** Exercise instructions **
Write out every line below that contains "data".

** Records provided **
---------------

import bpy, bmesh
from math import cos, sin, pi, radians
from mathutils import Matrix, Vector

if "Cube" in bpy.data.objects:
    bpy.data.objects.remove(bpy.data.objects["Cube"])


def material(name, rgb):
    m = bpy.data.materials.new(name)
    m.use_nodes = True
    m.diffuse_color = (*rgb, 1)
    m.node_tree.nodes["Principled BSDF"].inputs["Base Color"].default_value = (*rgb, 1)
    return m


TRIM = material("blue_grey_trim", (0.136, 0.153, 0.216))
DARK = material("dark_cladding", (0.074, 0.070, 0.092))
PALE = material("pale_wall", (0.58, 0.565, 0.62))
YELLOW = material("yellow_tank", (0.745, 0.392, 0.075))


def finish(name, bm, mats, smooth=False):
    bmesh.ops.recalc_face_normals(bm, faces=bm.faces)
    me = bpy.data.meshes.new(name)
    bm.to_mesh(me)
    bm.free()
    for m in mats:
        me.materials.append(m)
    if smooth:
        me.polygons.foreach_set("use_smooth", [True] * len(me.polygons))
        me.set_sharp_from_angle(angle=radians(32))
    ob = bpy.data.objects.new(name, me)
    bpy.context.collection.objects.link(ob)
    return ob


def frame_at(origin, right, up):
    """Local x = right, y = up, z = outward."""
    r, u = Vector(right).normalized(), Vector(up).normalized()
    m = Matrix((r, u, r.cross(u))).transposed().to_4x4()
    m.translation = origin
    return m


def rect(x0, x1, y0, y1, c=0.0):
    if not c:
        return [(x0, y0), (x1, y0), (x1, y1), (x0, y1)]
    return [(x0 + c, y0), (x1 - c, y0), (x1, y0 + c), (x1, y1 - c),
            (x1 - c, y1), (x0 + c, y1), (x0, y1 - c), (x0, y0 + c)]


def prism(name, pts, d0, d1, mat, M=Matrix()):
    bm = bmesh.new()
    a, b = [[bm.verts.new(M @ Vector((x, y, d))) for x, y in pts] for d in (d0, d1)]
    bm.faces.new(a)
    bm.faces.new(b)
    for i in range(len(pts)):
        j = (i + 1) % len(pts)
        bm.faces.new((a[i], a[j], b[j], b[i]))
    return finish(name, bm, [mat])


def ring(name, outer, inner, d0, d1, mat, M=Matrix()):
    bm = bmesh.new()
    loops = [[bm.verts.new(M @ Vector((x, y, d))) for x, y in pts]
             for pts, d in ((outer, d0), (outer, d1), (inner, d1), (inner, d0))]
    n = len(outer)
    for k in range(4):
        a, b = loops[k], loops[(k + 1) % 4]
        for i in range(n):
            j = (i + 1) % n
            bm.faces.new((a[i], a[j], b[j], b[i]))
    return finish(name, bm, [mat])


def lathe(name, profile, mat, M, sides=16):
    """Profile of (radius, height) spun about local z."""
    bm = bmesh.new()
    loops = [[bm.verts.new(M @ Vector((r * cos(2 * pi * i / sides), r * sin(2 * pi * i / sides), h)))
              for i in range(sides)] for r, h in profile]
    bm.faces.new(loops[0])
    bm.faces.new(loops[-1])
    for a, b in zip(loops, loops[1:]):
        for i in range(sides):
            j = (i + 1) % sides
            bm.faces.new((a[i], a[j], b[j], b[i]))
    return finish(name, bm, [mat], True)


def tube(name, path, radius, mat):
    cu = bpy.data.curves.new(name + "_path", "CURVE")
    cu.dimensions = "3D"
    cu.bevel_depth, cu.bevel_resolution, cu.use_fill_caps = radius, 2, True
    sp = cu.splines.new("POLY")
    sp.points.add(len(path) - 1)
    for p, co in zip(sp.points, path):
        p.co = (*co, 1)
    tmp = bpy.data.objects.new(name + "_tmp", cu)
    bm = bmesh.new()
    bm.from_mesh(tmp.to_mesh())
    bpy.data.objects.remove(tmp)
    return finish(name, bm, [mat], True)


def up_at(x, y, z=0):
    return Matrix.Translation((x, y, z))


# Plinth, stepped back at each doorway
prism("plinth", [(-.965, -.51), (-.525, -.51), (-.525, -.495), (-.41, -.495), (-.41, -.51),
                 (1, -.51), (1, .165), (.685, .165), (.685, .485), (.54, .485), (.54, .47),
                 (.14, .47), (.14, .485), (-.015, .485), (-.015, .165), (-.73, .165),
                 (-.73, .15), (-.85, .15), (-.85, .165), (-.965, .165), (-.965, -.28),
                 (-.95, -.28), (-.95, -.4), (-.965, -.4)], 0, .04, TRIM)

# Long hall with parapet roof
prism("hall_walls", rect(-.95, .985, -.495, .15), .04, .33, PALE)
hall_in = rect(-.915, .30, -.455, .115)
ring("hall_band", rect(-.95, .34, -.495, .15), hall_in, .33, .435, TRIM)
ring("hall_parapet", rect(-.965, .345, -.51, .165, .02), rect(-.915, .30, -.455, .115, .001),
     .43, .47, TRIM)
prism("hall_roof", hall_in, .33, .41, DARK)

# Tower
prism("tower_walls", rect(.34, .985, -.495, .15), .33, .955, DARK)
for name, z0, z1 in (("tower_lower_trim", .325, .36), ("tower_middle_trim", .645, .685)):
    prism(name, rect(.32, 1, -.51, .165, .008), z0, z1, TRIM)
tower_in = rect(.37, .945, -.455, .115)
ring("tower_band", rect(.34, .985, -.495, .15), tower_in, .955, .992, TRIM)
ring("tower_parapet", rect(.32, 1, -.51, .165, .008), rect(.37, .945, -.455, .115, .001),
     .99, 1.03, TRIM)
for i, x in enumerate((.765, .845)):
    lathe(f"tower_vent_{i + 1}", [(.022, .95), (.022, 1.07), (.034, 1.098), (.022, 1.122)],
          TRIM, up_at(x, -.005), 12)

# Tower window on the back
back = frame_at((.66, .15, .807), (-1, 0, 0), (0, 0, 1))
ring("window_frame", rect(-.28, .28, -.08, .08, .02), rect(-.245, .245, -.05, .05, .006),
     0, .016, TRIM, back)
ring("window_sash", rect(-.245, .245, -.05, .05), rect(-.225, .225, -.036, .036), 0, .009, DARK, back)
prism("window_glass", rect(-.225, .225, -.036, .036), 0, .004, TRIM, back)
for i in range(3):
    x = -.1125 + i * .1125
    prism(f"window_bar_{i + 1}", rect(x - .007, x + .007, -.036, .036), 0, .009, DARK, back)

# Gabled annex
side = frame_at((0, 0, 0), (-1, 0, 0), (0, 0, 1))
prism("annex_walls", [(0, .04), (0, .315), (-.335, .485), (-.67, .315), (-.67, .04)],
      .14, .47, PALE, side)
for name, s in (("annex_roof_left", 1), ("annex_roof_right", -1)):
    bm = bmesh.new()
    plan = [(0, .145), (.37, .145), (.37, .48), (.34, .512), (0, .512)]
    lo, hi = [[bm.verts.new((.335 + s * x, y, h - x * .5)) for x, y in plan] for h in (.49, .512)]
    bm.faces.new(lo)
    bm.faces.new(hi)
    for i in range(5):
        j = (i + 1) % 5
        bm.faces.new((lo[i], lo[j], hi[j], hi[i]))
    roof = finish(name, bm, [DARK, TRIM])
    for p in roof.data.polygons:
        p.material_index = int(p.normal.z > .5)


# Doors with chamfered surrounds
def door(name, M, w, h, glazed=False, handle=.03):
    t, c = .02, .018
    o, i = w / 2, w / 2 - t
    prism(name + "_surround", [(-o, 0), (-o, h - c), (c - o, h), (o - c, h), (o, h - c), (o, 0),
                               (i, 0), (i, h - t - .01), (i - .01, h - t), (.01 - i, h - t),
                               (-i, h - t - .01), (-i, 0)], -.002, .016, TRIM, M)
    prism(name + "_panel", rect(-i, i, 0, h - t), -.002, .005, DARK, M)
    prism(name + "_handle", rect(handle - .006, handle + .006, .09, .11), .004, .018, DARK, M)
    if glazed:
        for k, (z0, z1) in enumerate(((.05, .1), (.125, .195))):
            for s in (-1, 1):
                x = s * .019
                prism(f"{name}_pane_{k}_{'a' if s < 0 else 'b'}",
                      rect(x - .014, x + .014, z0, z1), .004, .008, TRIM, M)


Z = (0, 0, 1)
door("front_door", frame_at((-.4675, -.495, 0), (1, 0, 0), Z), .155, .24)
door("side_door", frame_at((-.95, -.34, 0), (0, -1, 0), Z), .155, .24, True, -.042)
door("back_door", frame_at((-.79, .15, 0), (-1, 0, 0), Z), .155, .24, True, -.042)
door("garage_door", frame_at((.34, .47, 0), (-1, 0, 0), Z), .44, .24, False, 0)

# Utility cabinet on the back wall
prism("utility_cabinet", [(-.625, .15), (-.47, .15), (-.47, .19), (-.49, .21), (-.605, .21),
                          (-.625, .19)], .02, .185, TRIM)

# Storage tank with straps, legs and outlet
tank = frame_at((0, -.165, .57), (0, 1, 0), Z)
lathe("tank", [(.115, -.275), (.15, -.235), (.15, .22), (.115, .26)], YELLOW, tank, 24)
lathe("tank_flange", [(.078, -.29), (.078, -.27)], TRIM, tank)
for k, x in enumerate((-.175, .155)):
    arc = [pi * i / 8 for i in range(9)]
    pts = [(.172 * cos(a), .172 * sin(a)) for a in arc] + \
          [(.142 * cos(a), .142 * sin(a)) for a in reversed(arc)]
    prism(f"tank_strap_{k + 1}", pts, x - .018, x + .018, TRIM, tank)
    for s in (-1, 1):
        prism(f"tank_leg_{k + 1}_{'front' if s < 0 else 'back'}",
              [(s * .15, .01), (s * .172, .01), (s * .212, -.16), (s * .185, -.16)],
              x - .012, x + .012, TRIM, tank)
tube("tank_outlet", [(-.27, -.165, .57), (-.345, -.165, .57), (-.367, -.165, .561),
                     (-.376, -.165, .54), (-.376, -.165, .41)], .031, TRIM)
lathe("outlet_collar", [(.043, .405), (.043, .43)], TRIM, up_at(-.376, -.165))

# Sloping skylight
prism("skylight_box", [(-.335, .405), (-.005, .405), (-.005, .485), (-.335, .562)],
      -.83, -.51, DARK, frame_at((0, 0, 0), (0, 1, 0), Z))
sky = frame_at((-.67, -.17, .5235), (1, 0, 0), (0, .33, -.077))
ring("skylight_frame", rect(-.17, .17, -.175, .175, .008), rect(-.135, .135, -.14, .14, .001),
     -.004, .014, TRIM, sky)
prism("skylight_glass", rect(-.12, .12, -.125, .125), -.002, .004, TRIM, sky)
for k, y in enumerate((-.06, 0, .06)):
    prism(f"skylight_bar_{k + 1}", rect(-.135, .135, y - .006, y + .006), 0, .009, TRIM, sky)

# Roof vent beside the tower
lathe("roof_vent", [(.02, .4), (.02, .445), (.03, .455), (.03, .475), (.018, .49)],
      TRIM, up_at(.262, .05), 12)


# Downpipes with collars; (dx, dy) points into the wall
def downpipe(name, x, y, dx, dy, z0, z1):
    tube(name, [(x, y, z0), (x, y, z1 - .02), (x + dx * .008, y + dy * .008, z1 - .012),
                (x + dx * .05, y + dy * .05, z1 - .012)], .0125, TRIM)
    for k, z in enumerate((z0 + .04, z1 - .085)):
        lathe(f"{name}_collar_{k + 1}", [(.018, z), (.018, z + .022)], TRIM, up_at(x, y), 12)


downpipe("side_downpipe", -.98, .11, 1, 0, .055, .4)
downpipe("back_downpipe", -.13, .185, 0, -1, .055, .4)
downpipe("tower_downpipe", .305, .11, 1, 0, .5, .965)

---------------

** Result of this exercise **
if "Cube" in bpy.data.objects:
    bpy.data.objects.remove(bpy.data.objects["Cube"])
    m = bpy.data.materials.new(name)
    me = bpy.data.meshes.new(name)
    ob = bpy.data.objects.new(name, me)
    cu = bpy.data.curves.new(name + "_path", "CURVE")
    tmp = bpy.data.objects.new(name + "_tmp", cu)
    bpy.data.objects.remove(tmp)
    for p in roof.data.polygons:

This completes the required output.